EXERCISE DIRECTIONS: For each line below that includes the word "bmesh", make a copy.

RECORDS PROVIDED:
──────────────────────────────

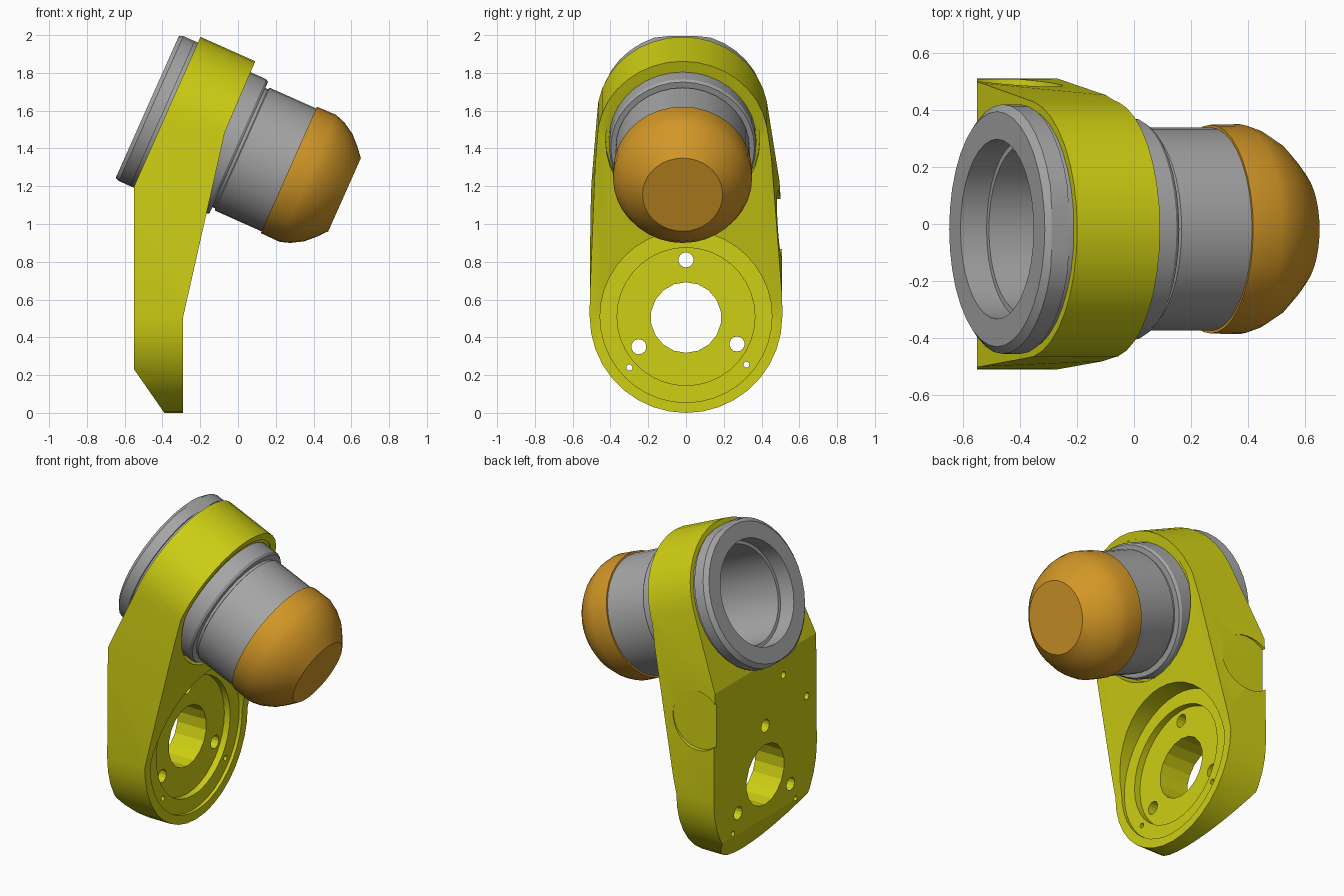
import bpy, bmesh, math
from mathutils import Matrix, Vector

if "Cube" in bpy.data.objects:
    bpy.data.objects.remove(bpy.data.objects["Cube"], do_unlink=True)


def material(name, rgb):
    m = bpy.data.materials.new(name)
    m.use_nodes = True
    m.diffuse_color = (*rgb, 1)
    bsdf = next(n for n in m.node_tree.nodes if n.type == 'BSDF_PRINCIPLED')
    bsdf.inputs["Base Color"].default_value = (*rgb, 1)
    return m


YELLOW = material("yellow paint", (0.62, 0.62, 0.007))
GREY = material("grey metal", (0.38, 0.38, 0.38))
ORANGE = material("orange plastic", (0.65, 0.31, 0.02))

# Frame of the tilted barrel: local z runs along its axis, local -x is "up"
TILT = Matrix.Translation((-0.48, -0.018, 1.62)) @ Matrix.Rotation(math.radians(114), 4, 'Y')
ALONG_X = Matrix.Rotation(math.radians(90), 4, 'Y')
ALONG_Y = Matrix.Rotation(math.radians(-90), 4, 'X')


def make(name, bm, mat=None):
    bmesh.ops.recalc_face_normals(bm, faces=bm.faces)
    me = bpy.data.meshes.new(name)
    bm.to_mesh(me)
    bm.free()
    ob = bpy.data.objects.new(name, me)
    bpy.context.collection.objects.link(ob)
    if mat:
        me.materials.append(mat)
    return ob


def activate(ob):
    bpy.ops.object.select_all(action='DESELECT')
    ob.select_set(True)
    bpy.context.view_layer.objects.active = ob


def smooth(ob, deg):
    activate(ob)
    bpy.ops.object.shade_smooth_by_angle(angle=math.radians(deg))


def lathe(name, profile, matrix, mat=None, seg=36, flat=9.0):
    """Turn (distance, radius) points round local z and cap both ends."""
    bm = bmesh.new()
    rings = []
    for t, r in profile:
        ring = []
        for i in range(seg):
            a = 2 * math.pi * i / seg
            x = max(-flat, min(flat, r * math.cos(a)))
            ring.append(bm.verts.new(matrix @ Vector((x, r * math.sin(a), t))))
        rings.append(ring)
    for a, b in zip(rings, rings[1:]):
        for i in range(seg):
            j = (i + 1) % seg
            bm.faces.new((a[i], a[j], b[j], b[i]))
    bm.faces.new(rings[0])
    bm.faces.new(rings[-1])
    return make(name, bm, mat)


def boolean(ob, tool, operation):
    tool.hide_render = True
    mod = ob.modifiers.new("cut", 'BOOLEAN')
    mod.operation = operation
    mod.solver = 'EXACT'
    mod.object = tool
    activate(ob)
    bpy.ops.object.modifier_apply(modifier=mod.name)
    bpy.data.objects.remove(tool, do_unlink=True)


def drill(ob, y, z, r, x0, x1, seg=24):
    m = Matrix.Translation((0, y, z)) @ ALONG_X
    boolean(ob, lathe("drill", [(x0, r), (x1, r)], m, seg=seg), 'DIFFERENCE')


# Bracket: rounded hull round both bores, trimmed to the bent side profile
bm = bmesh.new()
for i in range(36):
    a = 2 * math.pi * i / 36
    c, s = math.cos(a), math.sin(a)
    for t in (-0.05, 0.65):
        bm.verts.new(TILT @ Vector((0.453 * c, 0.453 * s, t)))
    for x in (-0.65, -0.2):
        bm.verts.new((x, 0.51 * s, 0.51 + 0.51 * c))
for y in (-0.505, 0.505):
    bm.verts.new((-0.65, y, 1.2))
result = bmesh.ops.convex_hull(bm, input=bm.verts)
bmesh.ops.delete(bm, geom=[v for v in bm.verts if not v.link_faces], context='VERTS')
bmesh.ops.dissolve_limit(bm, angle_limit=0.01, verts=bm.verts, edges=bm.edges)
bracket = make("bracket", bm, YELLOW)

top_back = TILT @ Vector((-0.6, 0, 0.106))
top_front = TILT @ Vector((-0.6, 0, 0.422))
side = [(top_back.x, top_back.z), (top_front.x, top_front.z), (-0.07, 1.485),
        (-0.29, 0.51), (-0.29, -0.05), (-0.355, -0.05), (-0.55, 0.23), (-0.55, 1.2)]
bm = bmesh.new()
face = bm.faces.new([bm.verts.new((x, -0.8, z)) for x, z in side])
ext = bmesh.ops.extrude_face_region(bm, geom=[face])
bmesh.ops.translate(bm, vec=(0, 1.6, 0),
                    verts=[v for v in ext["geom"] if isinstance(v, bmesh.types.BMVert)])
boolean(bracket, make("side_trim", bm), 'INTERSECT')

# Barrel bore and the spot face round the collar
boolean(bracket, lathe("bore", [(-0.2, 0.375), (0.9, 0.375)], TILT), 'DIFFERENCE')
boolean(bracket, lathe("spot_face", [(0.422, 0.408), (0.9, 0.408)], TILT), 'DIFFERENCE')

# Stepped recess, centre hole and bolt holes in the lower flange
drill(bracket, 0, 0.51, 0.455, -0.31, 0.3, 40)
drill(bracket, 0, 0.51, 0.365, -0.35, 0.3, 36)
drill(bracket, 0, 0.505, 0.187, -0.8, 0.3, 18)
for y, z, r in ((0, 0.81, 0.04), (-0.25, 0.35, 0.04), (0.27, 0.365, 0.04),
                (-0.3, 0.24, 0.016), (0.32, 0.255, 0.016)):
    drill(bracket, y, z, r, -0.8, 0.3, 14)

# Blind holes in the back, and a shallow round pocket on one side
for y, z in ((-0.18, 1.06), (-0.41, 0.84)):
    drill(bracket, y, z, 0.022, -0.8, -0.45, 12)
pocket = Matrix.Translation((-0.43, 0, 1.0)) @ ALONG_Y
boolean(bracket, lathe("pocket", [(0.482, 0.18), (0.8, 0.18)], pocket), 'DIFFERENCE')
smooth(bracket, 16)

# Barrel: open back with stepped bore, flatted back flange, front collar and neck
barrel = lathe("barrel", [
    (0.80, 0.295), (0.10, 0.295), (0.10, 0.315), (0, 0.315),
    (0, 0.412), (0.022, 0.4375), (0.088, 0.4375), (0.088, 0.425), (0.11, 0.425),
    (0.11, 0.39), (0.515, 0.39), (0.53, 0.38), (0.53, 0.345), (0.545, 0.345),
    (0.55, 0.356), (0.83, 0.356)], TILT, GREY, flat=0.42)
smooth(barrel, 20)

# Domed cap with a flat tip
cap = lathe("end_cap", [(0.82, 0.35), (0.82, 0.366), (0.93, 0.368), (0.985, 0.35),
                        (1.05, 0.311), (1.10, 0.262), (1.143, 0.212)], TILT, ORANGE)
smooth(cap, 28)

──────────────────────────────

TASK RESPONSE:
import bpy, bmesh, math
    bmesh.ops.recalc_face_normals(bm, faces=bm.faces)
    bm = bmesh.new()
bm = bmesh.new()
result = bmesh.ops.convex_hull(bm, input=bm.verts)
bmesh.ops.delete(bm, geom=[v for v in bm.verts if not v.link_faces], context='VERTS')
bmesh.ops.dissolve_limit(bm, angle_limit=0.01, verts=bm.verts, edges=bm.edges)
bm = bmesh.new()
ext = bmesh.ops.extrude_face_region(bm, geom=[face])
bmesh.ops.translate(bm, vec=(0, 1.6, 0),
                    verts=[v for v in ext["geom"] if isinstance(v, bmesh.types.BMVert)])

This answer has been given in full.